A successful training program depends on periodization. Whether you’re training for weight loss, strength gain, or something more sport specific, your workouts and training regimen should be planned out in a way so that you are cycling though different phases of training over a select period of time.
Organization can be made through a macrocycle, mesocycles, & microcycles.
- Macrocycle: this refers to the annual plan that is used towards reaching your specific goal/goals of the year (in otherwords, this is the big picture)
- Mesocycle: this refers to phases of training split up into 4-6 week time periods (the goal here is to be sure that your body continues to peak by improving/challenging yourself)
- Microcycle: this typically consists of your workouts in a weeks time frame (each microcycle should be planned so that it lines up accordingly with each mesocycle so that progression continues)

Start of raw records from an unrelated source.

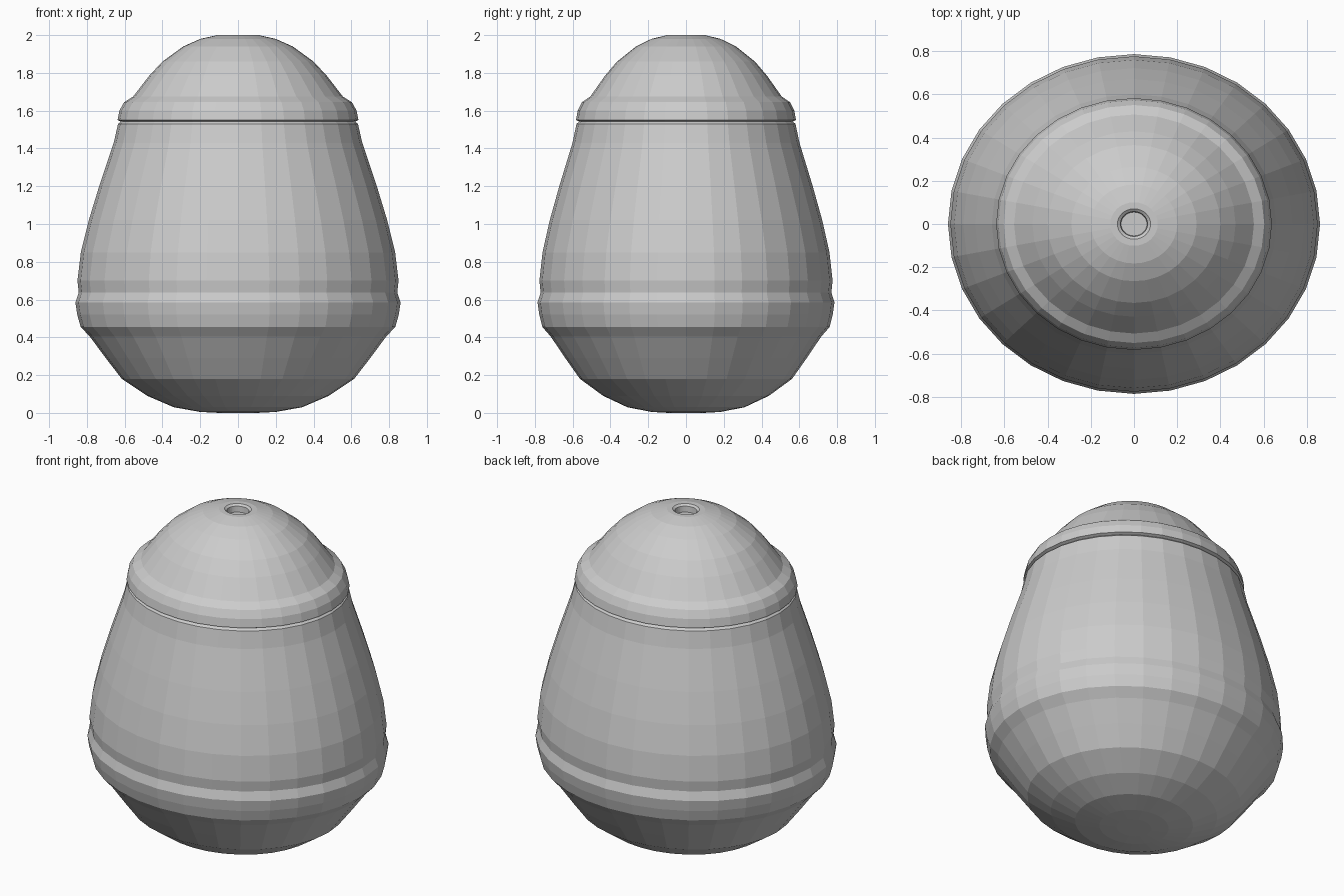
import bpy
import bmesh
from math import cos, sin, tau

SIDES = 32
DEPTH_RATIO = 0.913  # oval cross-section, narrower front to back

cube = bpy.data.objects.get("Cube")
if cube:
    bpy.data.objects.remove(cube, do_unlink=True)

grey = bpy.data.materials.new("plain grey")
grey.use_nodes = True
colour = (0.6, 0.6, 0.6, 1)
grey.diffuse_color = colour
grey.node_tree.nodes["Principled BSDF"].inputs["Base Color"].default_value = colour


def lathe(name, profile, cap_start=False, cap_end=False):
    """Turn a (radius, height) profile, listed bottom to top, into an oval shell."""
    bm = bmesh.new()
    rings = []
    for r, z in profile:
        ring = []
        for i in range(SIDES):
            a = tau * i / SIDES
            ring.append(bm.verts.new((r * cos(a), r * DEPTH_RATIO * sin(a), z)))
        rings.append(ring)
    for low, high in zip(rings, rings[1:]):
        for i in range(SIDES):
            j = (i + 1) % SIDES
            bm.faces.new((low[i], low[j], high[j], high[i]))
    if cap_start:
        bm.faces.new(rings[0][::-1])
    if cap_end:
        bm.faces.new(rings[-1])
    mesh = bpy.data.meshes.new(name)
    bm.to_mesh(mesh)
    bm.free()
    mesh.materials.append(grey)
    obj = bpy.data.objects.new(name, mesh)
    bpy.context.collection.objects.link(obj)
    return obj


# Rounded bowl at the bottom
lathe("base_bowl", [(0.10, 0), (0.20, 0.005), (0.34, 0.03), (0.48, 0.09),
                    (0.615, 0.18), (0.70, 0.29), (0.785, 0.405)], cap_start=True)

# Raised band around the widest part
lathe("waist_band", [(0.785, 0.405), (0.833, 0.455), (0.851, 0.52),
                     (0.861, 0.585), (0.843, 0.637)])

# Tapering body, ending in a thin groove below the cap
lathe("body", [(0.843, 0.637), (0.85, 0.70), (0.832, 0.85), (0.79, 1.02),
               (0.735, 1.2), (0.658, 1.43), (0.635, 1.53), (0.62, 1.542)])

# Domed cap with a rolled rim and a small hole at the top
lathe("cap", [(0.62, 1.542), (0.638, 1.55), (0.628, 1.60), (0.603, 1.645),
              (0.555, 1.675), (0.47, 1.785), (0.40, 1.86), (0.29, 1.94),
              (0.20, 1.98), (0.11, 2.0), (0.077, 2.0), (0.063, 1.99),
              (0.06, 1.955)], cap_end=True)
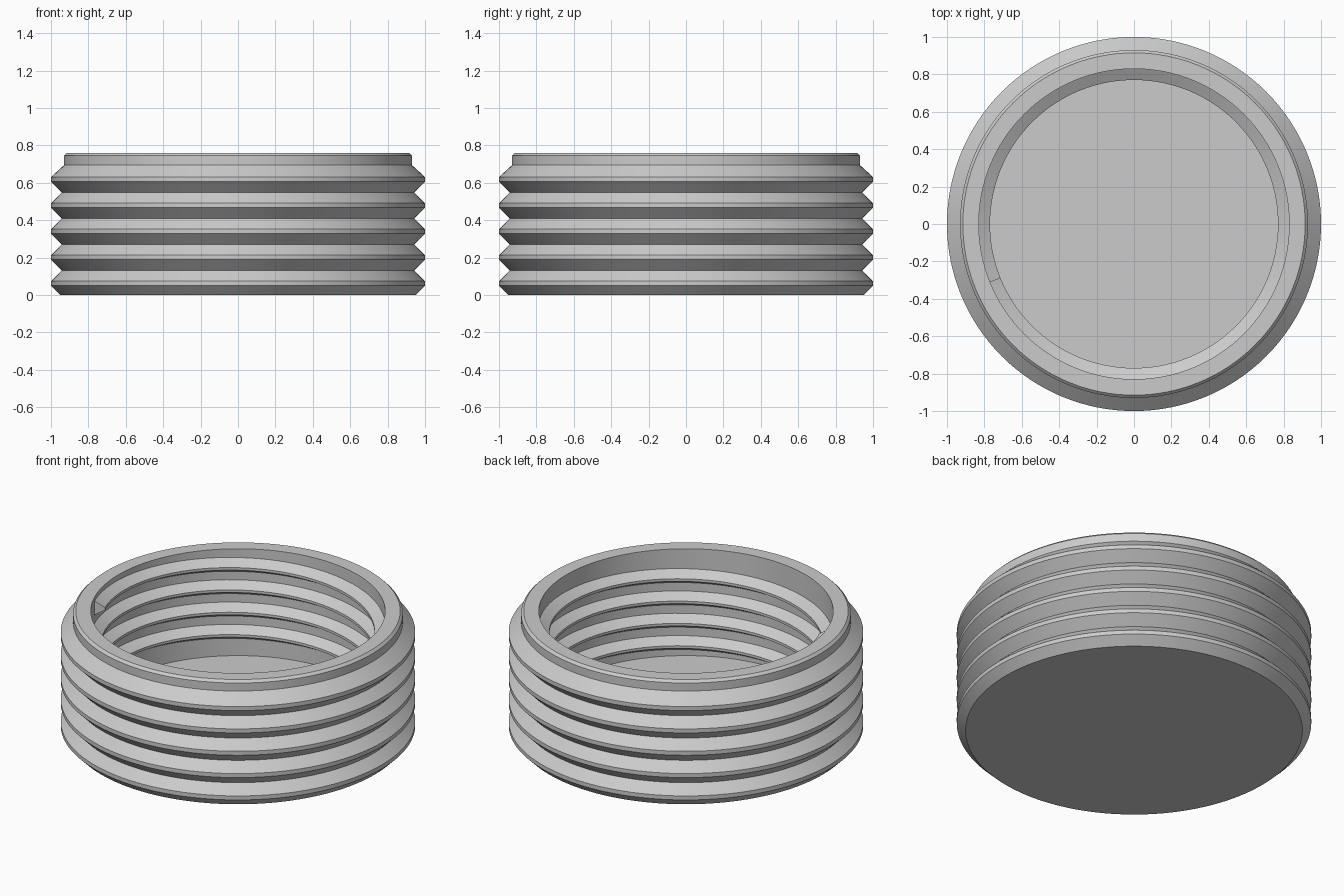
import bpy, bmesh, math

SEGMENTS = 128
PITCH = 0.139

cube = bpy.data.objects.get("Cube")
if cube:
    bpy.data.objects.remove(cube, do_unlink=True)

grey = bpy.data.materials.new("plain grey")
grey.use_nodes = True
grey.diffuse_color = (0.6, 0.6, 0.6, 1)
grey.node_tree.nodes["Principled BSDF"].inputs["Base Color"].default_value = grey.diffuse_color


def finish(bm, name):
    """Turn a bmesh into a smooth object with sharp creases."""
    bmesh.ops.recalc_face_normals(bm, faces=bm.faces)
    mesh = bpy.data.meshes.new(name)
    bm.to_mesh(mesh)
    bm.free()
    mesh.materials.append(grey)
    obj = bpy.data.objects.new(name, mesh)
    bpy.context.collection.objects.link(obj)
    bpy.ops.object.select_all(action='DESELECT')
    obj.select_set(True)
    bpy.context.view_layer.objects.active = obj
    bpy.ops.object.shade_smooth_by_angle(angle=math.radians(25))
    return obj


def ring(bm, section, angle, lift=0.0):
    return [bm.verts.new((r * math.cos(angle), r * math.sin(angle), z + lift))
            for r, z in section]


def bridge(bm, a, b, closed):
    """Join two copies of a section with quads."""
    n = len(a)
    for i in range(n if closed else n - 1):
        j = (i + 1) % n
        bm.faces.new((a[i], a[j], b[j], b[i]))


# Cup body: ribbed outside, collar, plain bore and floor
profile = [(0.95, 0)]
for k in range(5):
    z = 0.05 + k * PITCH
    profile += [(1, z), (1, z + 0.025)]
    if k < 4:
        profile.append((0.943, z + 0.081))
profile += [(0.93, 0.695), (0.93, 0.745), (0.915, 0.76), (0.83, 0.76), (0.83, 0.095)]

bm = bmesh.new()
rings = [ring(bm, profile, math.tau * i / SEGMENTS) for i in range(SEGMENTS)]
for i in range(SEGMENTS):
    bridge(bm, rings[i], rings[(i + 1) % SEGMENTS], False)
bm.faces.new([r[0] for r in rings])    # underside
bm.faces.new([r[-1] for r in rings])   # inner floor
finish(bm, "ribbed_cup")

# Internal screw thread: trapezoid swept down a right-handed helix, blunt ends
section = [(0.838, 0.004), (0.77, -0.036), (0.77, -0.052), (0.838, -0.092)]
TURNS = 4
bm = bmesh.new()
sweep = []
for i in range(TURNS * SEGMENTS + 1):
    turn = i / SEGMENTS
    sweep.append(ring(bm, section, math.radians(202) - math.tau * turn,
                      0.736 - PITCH * turn))
for a, b in zip(sweep, sweep[1:]):
    bridge(bm, a, b, True)
bm.faces.new(sweep[0])
bm.faces.new(sweep[-1])
finish(bm, "inner_screw_thread")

In order to do this, variations in your training regimen must be made. This can occur by switching up exercise order, exercise choice, number of sets, number of reps per set, rest periods, and/or intensity.
By manipulating variables throughout cycles, you are able to
- Reduce the potential of overtraining
- Bring strength/conditioning/weight loss to peak levels
If a load is always the same, adaptation occurs early on in training & one will reach a plateau, failing to achieve their expected goals. With this being said, the goal of training then is to progressively & systematically increase & change the training stimulus.If a load/stimulus does not produce a certain amount of physiological challenge, then no increase in adaptation can be expected.
On the other hand, if the training load is too high, intolerable & taken on over a long period of time, overtraining as well as possible injury may occur.
So if you’re at a plateau, or having a hard time reaching your goals, try to plan out your workouts a little bit more, taking yourself through different phases/variations of training to get more/better results!
Periodization: Theory & Methodlogy of Training by Tudor O. Bompa & Greg Haff